We are continuing to sing through the psalms on Sunday evenings, and last night we came to one of my favorites, psalm 4. As with all the psalms we have looked at so far, I begin by looking at the 1655 Scottish Psalter version to see if the wording sill communicated the meaning of the text to a 21st century audience. We sang the Scottish Psalter versions of Psalms 100 and 23 without alteration, for instance. On several of the other psalms, however, either the word choice or arrangement was such that the meaning of the psalm was not clear without slowly reading and re-reading. In these instances, I have tried to put the psalms into verse form myself, following the text of the English Standard Version. I also used the Scottish Psalter as a guide at various points, so am not claiming complete originality. What I can rejoice in is the fact that my 21st Century church has been ending the Lord’s Day by worshiping Christ with the very hymns he inspired on our lips. Here is my attempt at Psalm 4.

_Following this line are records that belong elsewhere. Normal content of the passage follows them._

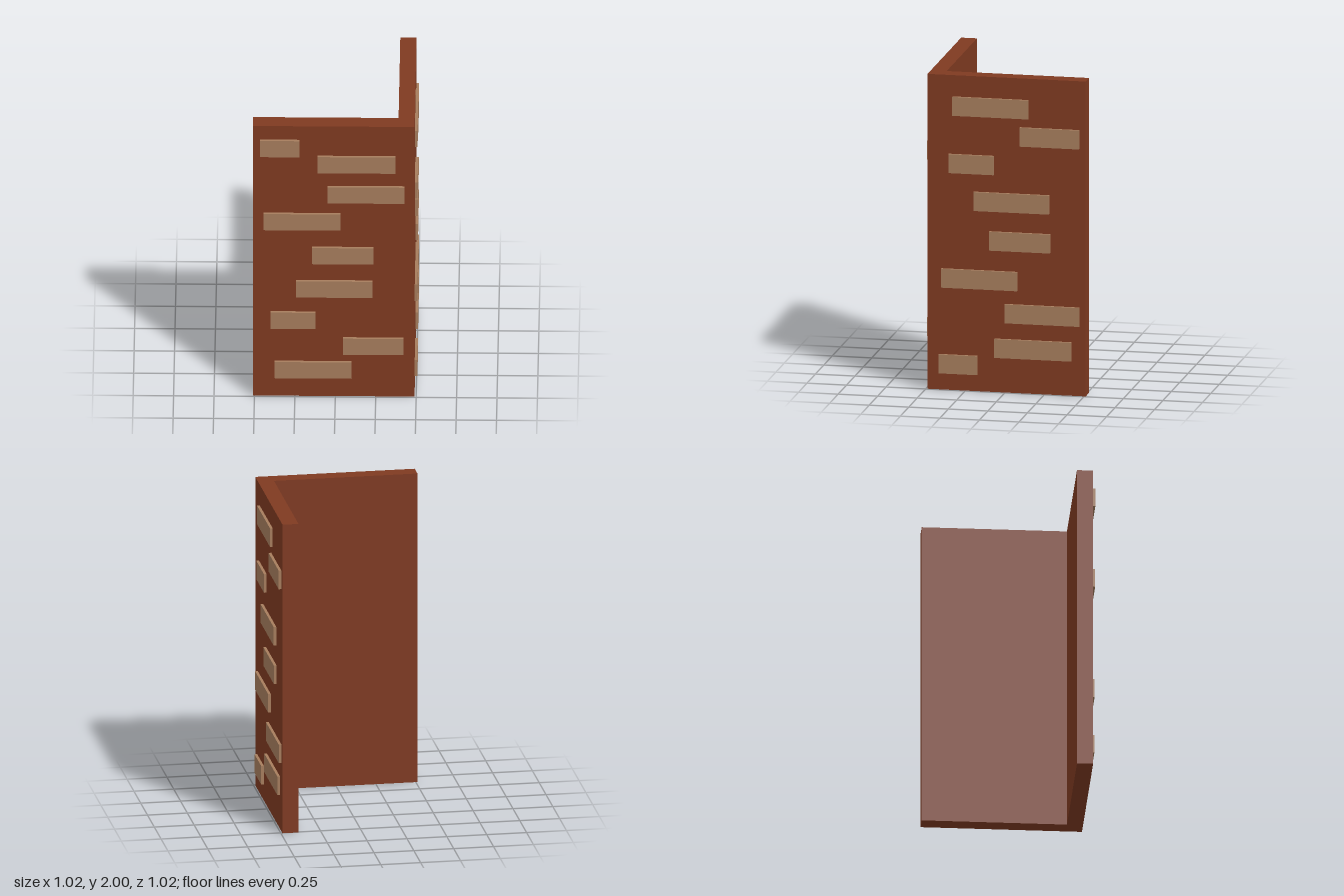
import * as THREE from 'three';

export function createModel() {
  const model = new THREE.Group();
  model.name = 'brickCornerWall';
  const wallColor = new THREE.MeshStandardMaterial({ color: 0x7f3a21 });
  wallColor.name = 'redBrown';
  const brickColor = new THREE.MeshStandardMaterial({ color: 0xa67d5d });
  brickColor.name = 'tan';

  // L-shaped plan, raised to full height
  const lo = -0.51, inner = 0.39, outer = 0.49;
  const plan = new THREE.Shape([
    [lo, -outer], [outer, -outer], [outer, -lo],
    [inner, -lo], [inner, -inner], [lo, -inner],
  ].map(([x, y]) => new THREE.Vector2(x, y)));
  const wallGeo = new THREE.ExtrudeGeometry(plan, { depth: 2, bevelEnabled: false });
  wallGeo.rotateX(-Math.PI / 2);
  const wall = new THREE.Mesh(wallGeo, wallColor);
  wall.name = 'cornerWall';
  model.add(wall);

  // Raised bricks: start and end along the wall, bottom height
  const proud = 0.017, height = 0.12;
  function brickFace(name, bricks) {
    const face = new THREE.Group();
    face.name = name;
    for (const [a, b, y] of bricks) {
      const brick = new THREE.Mesh(new THREE.BoxGeometry(b - a, height, proud), brickColor);
      brick.position.set((a + b) / 2, y + height / 2, outer + proud / 2);
      brick.name = 'brick';
      face.add(brick);
    }
    model.add(face);
    return face;
  }

  brickFace('frontBricks', [
    [-0.465, -0.22, 1.78], [-0.11, 0.373, 1.663], [-0.047, 0.427, 1.44],
    [-0.445, 0.033, 1.238], [-0.143, 0.237, 0.988], [-0.243, 0.23, 0.74],
    [-0.402, -0.122, 0.507], [0.047, 0.423, 0.317], [-0.375, 0.1, 0.14],
  ]);

  // Turned a quarter so the face looks along +x (along-wall values run towards -z)
  const side = brickFace('leftBricks', [
    [-0.33, 0.15, 1.745], [0.095, 0.47, 1.57], [-0.355, -0.07, 1.38],
    [-0.197, 0.28, 1.147], [-0.097, 0.287, 0.9], [-0.4, 0.08, 0.65],
    [0, 0.472, 0.443], [-0.065, 0.42, 0.22], [-0.418, -0.173, 0.105],
  ]);
  side.rotation.y = Math.PI / 2;

  return model;
}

To “It Came Upon a Midnight Clear”
1 Give ear unto me when I call,
God of my righteousness:
Have mercy, as you’ve done before,
hear me in my distress.

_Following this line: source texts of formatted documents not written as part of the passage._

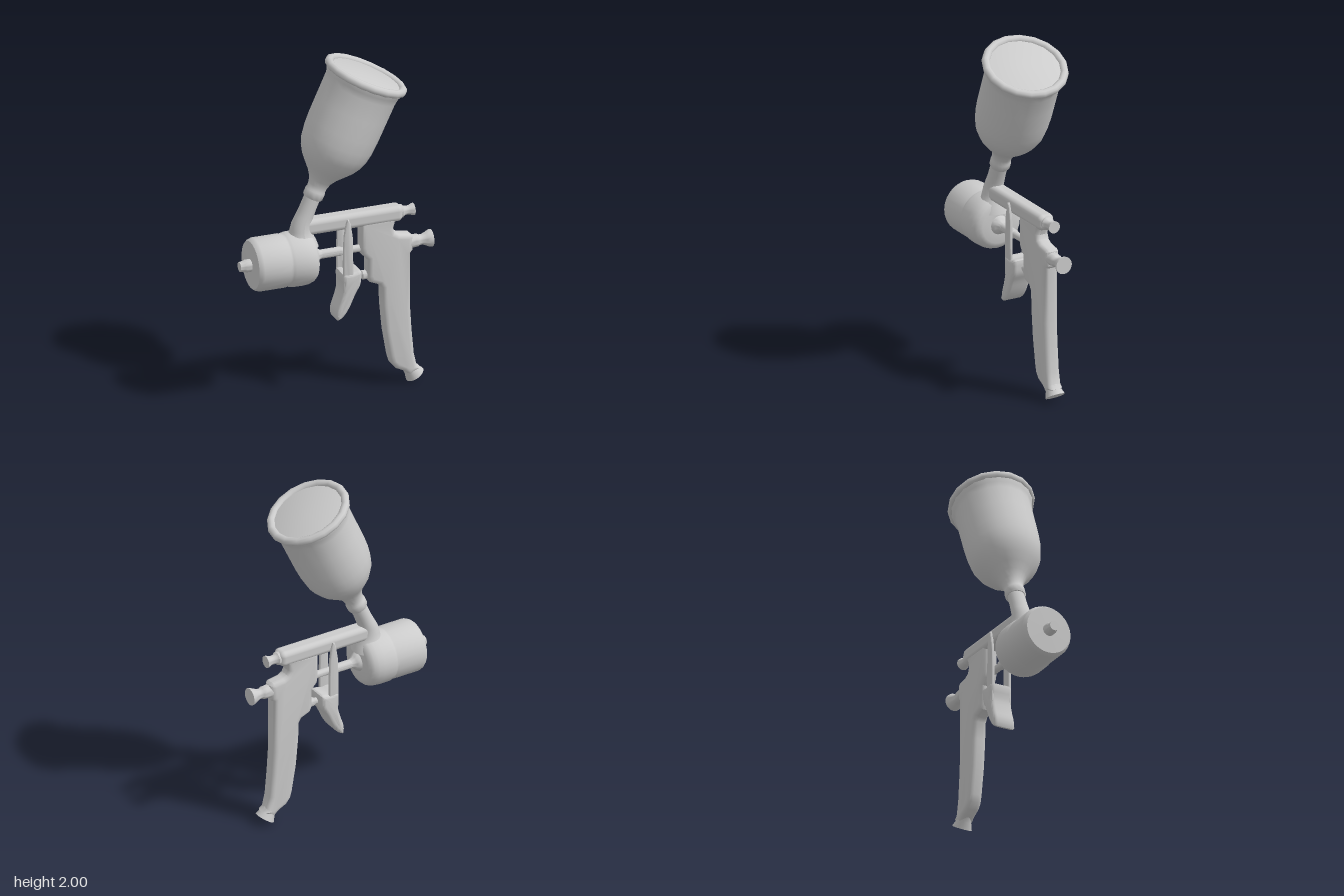
import * as THREE from 'three';
import { RoundedBoxGeometry } from 'three/addons/geometries/RoundedBoxGeometry.js';
import { toCreasedNormals } from 'three/addons/utils/BufferGeometryUtils.js';

const material = new THREE.MeshStandardMaterial({ color: 0xcccccc });
const vectors = (points) => points.map(([x, y]) => new THREE.Vector2(x, y));

function part(parent, name, geometry, x = 0, y = 0, z = 0) {
  const mesh = new THREE.Mesh(geometry, material);
  mesh.name = name;
  mesh.position.set(x, y, z);
  parent.add(mesh);
  return mesh;
}

// Turned part: profile is [radius, height] from bottom to top
function turned(profile, sides = 24) {
  return toCreasedNormals(new THREE.LatheGeometry(vectors(profile), sides), 0.7);
}

// Turned part lying along x: profile is [radius, x] from -x to +x
function turnedX(profile, sides = 24) {
  return turned(profile, sides).rotateZ(-Math.PI / 2);
}

// Side outline thickened symmetrically about z = 0, with rounded edges inside the outline
function slab(outline, thickness, round, smooth = false) {
  let shape = new THREE.Shape(vectors(outline));
  if (smooth) {
    const curve = new THREE.CatmullRomCurve3(
      outline.map(([x, y]) => new THREE.Vector3(x, y, 0)), true, 'centripetal');
    shape = new THREE.Shape(curve.getPoints(40).slice(0, -1).map((p) => new THREE.Vector2(p.x, p.y)));
  }
  const geometry = new THREE.ExtrudeGeometry(shape, {
    depth: thickness - 2 * round, bevelThickness: round, bevelSize: round,
    bevelOffset: -round, bevelSegments: 4,
  });
  geometry.translate(0, 0, round - thickness / 2);
  return toCreasedNormals(geometry, 0.65);
}

export function createModel() {
  const model = new THREE.Group();
  model.name = 'gravityFeedSprayGun';

  // Gun body, set slightly behind the centre of the cup rim
  const gun = new THREE.Group();
  gun.name = 'gun';
  gun.position.z = -0.018;
  model.add(gun);

  // Handle with upper housing and curved grip
  part(gun, 'handle', slab([
    [0.14, 1.02], [0.14, 0.86], [0.148, 0.82], [0.18, 0.785], [0.18, 0.68], [0.195, 0.645],
    [0.25, 0.622], [0.264, 0.6], [0.268, 0.495], [0.283, 0.336], [0.31, 0.177], [0.322, 0.135],
    [0.35, 0.1], [0.395, 0.078], [0.435, 0.045], [0.497, 0.085], [0.474, 0.105], [0.458, 0.177],
    [0.445, 0.32], [0.436, 0.46], [0.436, 0.785], [0.45, 0.8], [0.45, 0.885], [0.435, 0.9],
    [0.37, 0.91], [0.345, 0.925], [0.335, 0.95], [0.345, 0.985], [0.36, 1.02],
  ], 0.088, 0.028));

  // Flared air inlet at the foot of the grip
  const inlet = part(gun, 'airInlet', turned([
    [0, -0.075], [0.04, -0.075], [0.042, -0.04], [0.055, -0.005], [0.056, 0], [0, 0],
  ]), 0.472, 0.036);
  inlet.quaternion.setFromUnitVectors(
    new THREE.Vector3(0, 1, 0), new THREE.Vector3(0.54, -0.84, 0).normalize());

  // Barrel bar
  part(gun, 'barrel', new RoundedBoxGeometry(0.59, 0.092, 0.096, 4, 0.03), 0.095, 1.034);

  // Rear adjusting knobs
  part(gun, 'upperKnob', turnedX([
    [0, 0.36], [0.04, 0.36], [0.038, 0.395], [0.028, 0.405], [0.025, 0.425],
    [0.027, 0.44], [0.034, 0.455], [0.035, 0.465], [0, 0.465],
  ]), 0, 1.034);
  part(gun, 'lowerKnob', turnedX([
    [0, 0.43], [0.041, 0.43], [0.037, 0.47], [0.036, 0.488], [0.03, 0.496], [0.03, 0.515],
    [0.038, 0.535], [0.049, 0.558], [0.05, 0.57], [0, 0.57],
  ]), 0, 0.843);

  // Air cap drum with front nozzle
  part(gun, 'airCapDrum', turnedX([
    [0, -0.57], [0.028, -0.57], [0.031, -0.545], [0.036, -0.535], [0.036, -0.505],
    [0.137, -0.503], [0.147, -0.49], [0.152, -0.475], [0.152, -0.32], [0.149, -0.31],
    [0.152, -0.3], [0.156, -0.285], [0.157, -0.22], [0.154, -0.185], [0.145, -0.16],
    [0.13, -0.143], [0.108, -0.135], [0.055, -0.133], [0.05, -0.122], [0.04, -0.11],
    [0.03, -0.1], [0.026, -0.085], [0, -0.08],
  ], 28), 0, 0.85);

  // Needle rod and trigger return pin
  part(gun, 'needleRod', turnedX([
    [0, -0.12], [0.026, -0.12], [0.026, 0.03], [0.021, 0.035], [0.021, 0.16], [0, 0.16],
  ], 16), 0, 0.85);
  part(gun, 'returnPin', turnedX([
    [0, 0.1], [0.018, 0.1], [0.018, 0.15], [0.026, 0.158], [0.026, 0.2], [0, 0.2],
  ], 16), 0, 0.685);

  // Trigger: two side blades astride the barrel and a finger paddle
  const trigger = new THREE.Group();
  trigger.name = 'trigger';
  gun.add(trigger);
  for (const side of [-1, 1]) {
    part(trigger, side > 0 ? 'leftBlade' : 'rightBlade', slab([
      [0.027, 0.62], [0.025, 0.8], [0.029, 0.95], [0.042, 1.03], [0.05, 1.055],
      [0.06, 1.055], [0.07, 1.03], [0.082, 0.95], [0.085, 0.8], [0.088, 0.68], [0.07, 0.62],
    ], 0.02, 0.008), 0, 0, side * 0.052);
  }
  part(trigger, 'fingerPaddle', slab([
    [0.025, 0.73], [0.085, 0.73], [0.132, 0.735], [0.135, 0.69], [0.128, 0.65], [0.1, 0.6],
    [0.065, 0.525], [0.03, 0.475], [-0.006, 0.455], [-0.012, 0.5], [0.01, 0.57], [0.027, 0.64],
  ], 0.134, 0.022, true));

  // Feed elbow: a turned sleeve bent to meet the leaning cup
  const elbow = new THREE.LatheGeometry(vectors([
    [0.1, 0.92], [0.085, 0.96], [0.069, 0.99], [0.061, 1.02], [0.056, 1.06],
    [0.053, 1.1], [0.05, 1.14], [0.05, 1.2], [0.05, 1.25],
  ]), 24);
  const position = elbow.attributes.position;
  for (let i = 0; i < position.count; i++) {
    const lean = -0.116 + (position.getY(i) - 1.25) * 0.45;
    position.setX(i, position.getX(i) + Math.max(-0.207, lean));
  }
  elbow.computeVertexNormals();
  part(gun, 'feedElbow', elbow);

  // Leaning paint cup, measured down from its rim
  const cup = new THREE.Group();
  cup.name = 'cup';
  cup.position.set(0.175, 1.893, 0);
  cup.quaternion.setFromUnitVectors(
    new THREE.Vector3(0, 1, 0), new THREE.Vector3(0.41, 0.91, 0.025).normalize());
  model.add(cup);
  part(cup, 'cupBody', turned([
    [0, -0.76], [0.052, -0.76], [0.058, -0.75], [0.058, -0.715], [0.054, -0.705],
    [0.056, -0.68], [0.065, -0.65], [0.088, -0.615], [0.12, -0.58], [0.155, -0.54],
    [0.182, -0.495], [0.198, -0.45], [0.207, -0.395], [0.211, -0.32], [0.212, -0.2],
    [0.213, -0.08], [0.218, -0.045], [0.23, -0.02], [0.23, 0],
  ], 20));
  part(cup, 'cupRim', new THREE.TorusGeometry(0.222, 0.024, 10, 18).rotateX(Math.PI / 2));
  part(cup, 'lid', turned([[0.222, 0.0], [0.205, 0.006], [0, 0.008]], 18));

  return model;
}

2 O sons of men, how long will you
Turn my glory into shame?
How long will you seek after lies,
and love words that are vain?
3 Know, that the Lord has set apart
The godly for himself:
He hears me when I call to him,
His promise will not fail.
4 Fear and sin not; but on your bed,
Think silently in your heart.
5 Render to God right sacrifice,
put your trust in the Lord.
6 “O who will show us any good?”
is what so many say:
We only ask O Lord, to us,
Lift up the light of your face.
7 You’ve put more joy into my heart,
more gladness in you I have found
Than they could ever know, e’en when
Their grain and wine abound.
8 So now I will both lie me down,
and quietly drift to sleep;
For you alone can make me dwell
in safety and in peace.